By Mia Nguyen
High school is hard. We’re busy, feel like we’re dying, and in a constant state of distress. And yes, sometimes the faculty in our school don’t help to relieve that stress.
But this is no excuse for the poor treatment we pay to the people who serve us lunch, who clean up after our mess, who take us to and from school every day, and who (yes, really) do their best to help us succeed to the best of our capabilities.
Take the freshman who got detention. Or the girl who was dress coded. Or the guy who has an F in almost every class.
At first, it’s easy to pin the blame on the deans. Or the security guards. Or the teachers.
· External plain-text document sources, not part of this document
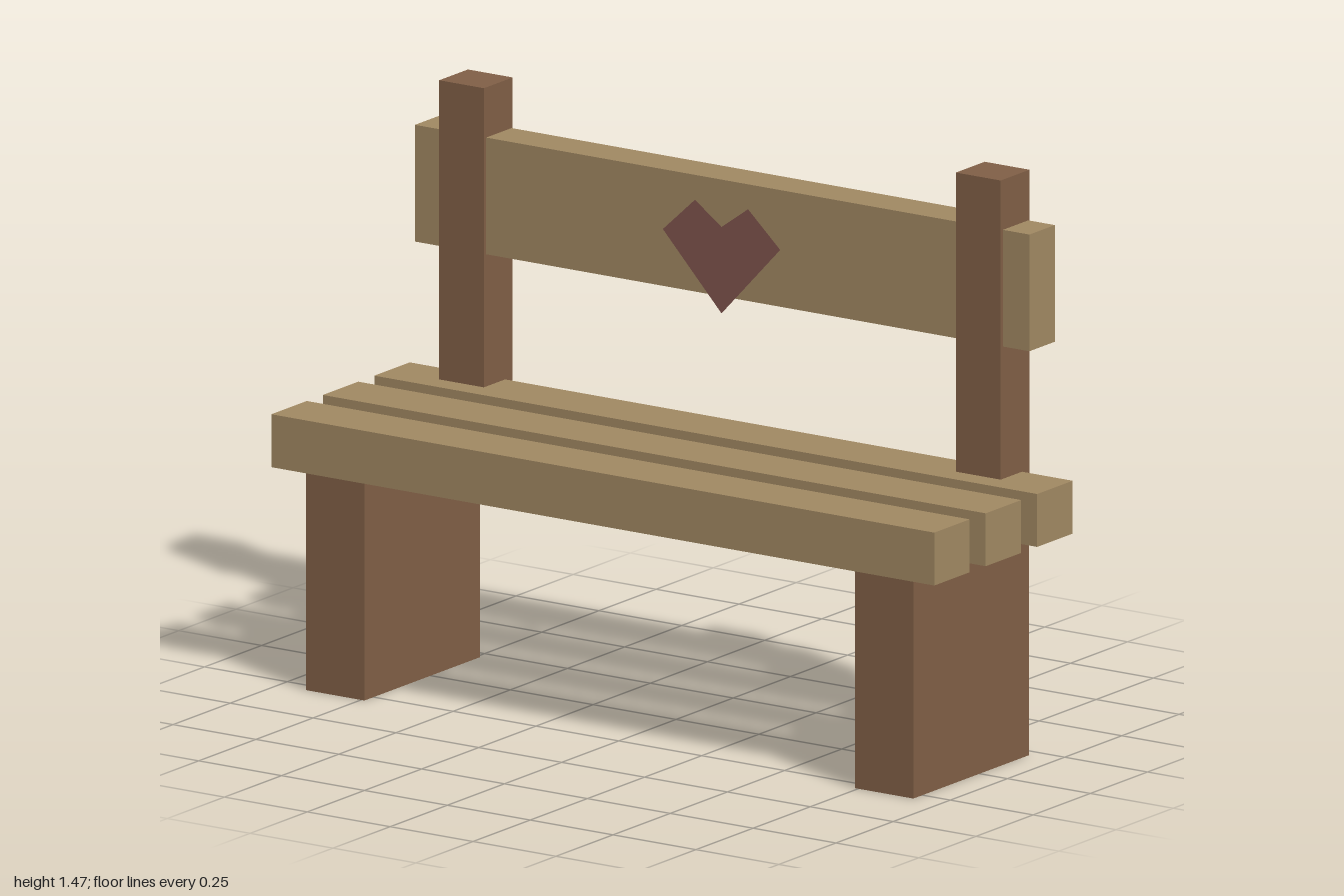
import * as THREE from 'three';

export function createModel() {
  const bench = new THREE.Group();
  bench.name = 'bench';

  const mat = (name, color, extra = {}) => {
    const m = new THREE.MeshStandardMaterial({ color, ...extra });
    m.name = name;
    return m;
  };
  const lightWood = mat('lightWood', 0xa08862);
  const darkWood = mat('darkWood', 0x805f46);
  const heartRed = mat('heartRed', 0x7f534d, { side: THREE.DoubleSide });

  // Box given by its extents on each axis
  const box = (name, material, [x0, x1], [y0, y1], [z0, z1]) => {
    const mesh = new THREE.Mesh(new THREE.BoxGeometry(x1 - x0, y1 - y0, z1 - z0), material);
    mesh.position.set((x0 + x1) / 2, (y0 + y1) / 2, (z0 + z1) / 2);
    mesh.name = name;
    bench.add(mesh);
  };

  // Seat slats, back to front
  ['backSlat', 'middleSlat', 'frontSlat'].forEach((name, i) => {
    const z = -0.285 + i * 0.225;
    box(name, lightWood, [-1, 1], [0.567, 0.703], [z, z + 0.155]);
  });

  // Block legs and back posts on both sides
  for (const [side, s] of [['left', 1], ['right', -1]]) {
    const span = (a, b) => (s > 0 ? [a, b] : [-b, -a]);
    box(side + 'Leg', darkWood, span(0.74, 0.916), [0, 0.567], [-0.215, 0.29]);
    box(side + 'BackPost', darkWood, span(0.712, 0.847), [0.6, 1.472], [-0.318, -0.192]);
  }

  // Backrest board, running through the posts
  box('backrestBoard', lightWood, [-0.927, 0.927], [1.043, 1.343], [-0.313, -0.202]);

  // Flat heart on the front of the board, its tip hanging below the edge
  const heart = new THREE.Shape([
    [0, 1.0], [0.177, 1.19], [0.08, 1.28], [0, 1.222], [-0.08, 1.28], [-0.177, 1.19],
  ].map(([x, y]) => new THREE.Vector2(x, y)));
  const heartMesh = new THREE.Mesh(new THREE.ShapeGeometry(heart), heartRed);
  heartMesh.position.z = -0.199;
  heartMesh.name = 'heart';
  bench.add(heartMesh);

  return bench;
}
But while we’re caught up in pointing fingers at other people, we sometimes fail to apply the same criticism to our own actions.
The freshman got detention for shouting profanity at the bus driver. The girl was dress coded for wearing daisy dukes and a tube top. The guy who’s flunking his classes boasts about not doing homework.
“I think it’s always disturbing when a student threatens to hurt you or throws the f-bomb out there at you, with all this cursing,” Grandview security guard, Debi Pomero said.
The adults in our school aren’t evil. Yes, they have bad days. Of course, they don't feel good at times. And it may seem that they can be unduly harsh--But they’re simply doing their jobs. Even without a seminar at the beginning of each year, even without the syllabi given to each student on the first day of every class, we all are well aware of the rules and laws on campus grounds, and we’re all aware of the consequences.
It’s not like you didn’t know about the dress code. It’s not like you didn’t know that you’re unlikely to pass if you don’t do the assigned work. It’s all a matter of whether you want to follow the rules or not, and if you’re willing to accept the consequences--good or bad--of your actions.
“I think a lot of kids think that we’re here just to make their life miserable. It’s not like that,” Pomero said, “I wish kids knew that security’s whole focus is to make sure that everyone in this building is safe. Our rules are based on that.’’
At the end of the day, if you have a bad grade, it’s likely you who isn’t doing the homework on time, or putting in the necessary effort to succeed. If you do bad on a test, it isn’t because the teacher hates you, it’s because you’re one,incompetent, two, lazy, three didn’t try hard enough.
Stop blaming everyone else but yourself for your problems.
It’s a teacher’s job to teach you the curriculum, and if that encompasses homework, tests and quizzes, then so be it.
“You know, it’s hard [being a teacher], because you pour all of your energy into helping these kids achieve their highest potential. And so it’s hard because you’re working with them everyday or every other day and you want to teach them life lessons as well as content,” former English teacher and now dean Adrienne Barnes said.
Teachers really do want the best for us, but amidst grades, sports, and pressure, we sometimes forget that―surprise, surprise―they’re humans too.
“Sometimes kids will disrespect you if make mistakes, or if you’re not perfect, or if they see you on your cell phone, or if you’re late―things that teachers usually shouldn’t do,” said English teacher Jenette VanWormer.
“I think they hold you to such a high standard where you’re not allowed to be human in some cases.”
So with finals season coming up, and as grades start finalizing, try to keep in mind that your teachers, counselors, deans, and security guards are just trying to help with you. No one wants to see you fail, and though it may not seem like it at times, the adults in our school are there to help you.
“We’re doing this because we like kids and we want to help kids,” said VanWormer.
“I wish kids would understand how much we talk about them and how much we try to support them,” said Dean Barnes.